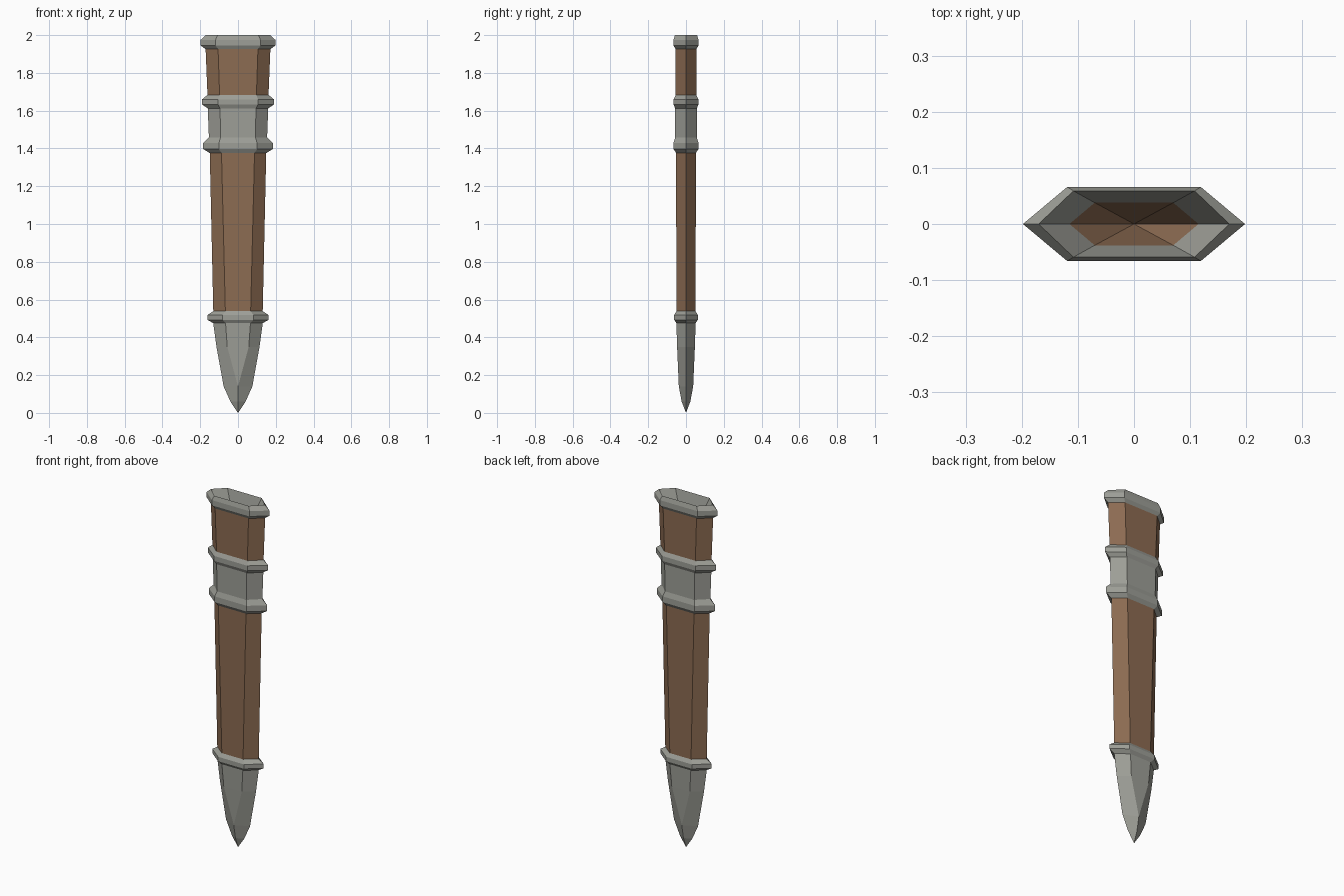
import bpy, bmesh


def material(name, rgb):
    m = bpy.data.materials.new(name)
    m.diffuse_color = (*rgb, 1.0)
    return m


STEEL = material("grey_metal", (0.34, 0.345, 0.31))
LEATHER = material("brown_leather", (0.265, 0.150, 0.085))


def loft(name, rows, mats, colour_rule=None):
    """Skin flattened hexagons; each row is (z, half width, half flat, half depth)."""
    bm = bmesh.new()
    rings = []
    for z, w, f, d in rows:
        pts = [(w, 0), (f, d), (-f, d), (-w, 0), (-f, -d), (f, -d)]
        rings.append([bm.verts.new((x, y, z)) for x, y in pts])
    for i, (a, b) in enumerate(zip(rings, rings[1:])):
        for k in range(6):
            n = (k + 1) % 6
            face = bm.faces.new((a[k], a[n], b[n], b[k]))
            face.material_index = colour_rule(i) if colour_rule else 0
    # collapse ridges and points
    bmesh.ops.remove_doubles(bm, verts=bm.verts, dist=0.0005)
    mesh = bpy.data.meshes.new(name)
    bm.to_mesh(mesh)
    bm.free()
    for m in mats:
        mesh.materials.append(m)
    obj = bpy.data.objects.new(name, mesh)
    bpy.context.collection.objects.link(obj)
    return obj


# tapered leather sleeve
loft("sleeve", [(0.50, 0.130, 0.066, 0.050),
                (1.40, 0.150, 0.088, 0.053),
                (1.94, 0.172, 0.106, 0.056)], [LEATHER])

# mouth rim with a sloping hollow; the hollow turns to leather lower down
loft("mouth_rim", [(1.925, 0.171, 0.105, 0.055),
                   (1.945, 0.198, 0.119, 0.066),
                   (1.975, 0.198, 0.119, 0.066),
                   (2.000, 0.170, 0.108, 0.059),
                   (1.900, 0.115, 0.070, 0.038),
                   (1.720, 0.0, 0.0, 0.0)],
     [STEEL, LEATHER], lambda i: 1 if i == 4 else 0)

# double-ringed metal band
loft("middle_band", [(1.375, 0.149, 0.087, 0.052),
                     (1.397, 0.184, 0.101, 0.066),
                     (1.430, 0.184, 0.101, 0.066),
                     (1.458, 0.154, 0.092, 0.057),
                     (1.612, 0.160, 0.095, 0.057),
                     (1.632, 0.190, 0.106, 0.066),
                     (1.660, 0.190, 0.106, 0.066),
                     (1.685, 0.160, 0.096, 0.053)], [STEEL])

# metal tip: bottom point, ridged blade shape, ring on top
loft("tip_cap", [(0.000, 0.0, 0.0, 0.0),
                 (0.060, 0.040, 0.0, 0.023),
                 (0.140, 0.076, 0.0, 0.038),
                 (0.350, 0.114, 0.057, 0.047),
                 (0.475, 0.131, 0.066, 0.051),
                 (0.493, 0.162, 0.082, 0.063),
                 (0.518, 0.162, 0.082, 0.063),
                 (0.540, 0.129, 0.066, 0.049)], [STEEL])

ABOUT THIS EXERCISE:
Each line of the material that holds the string "mats" counts once; give the total alone.

EXERCISE RESPONSE:
2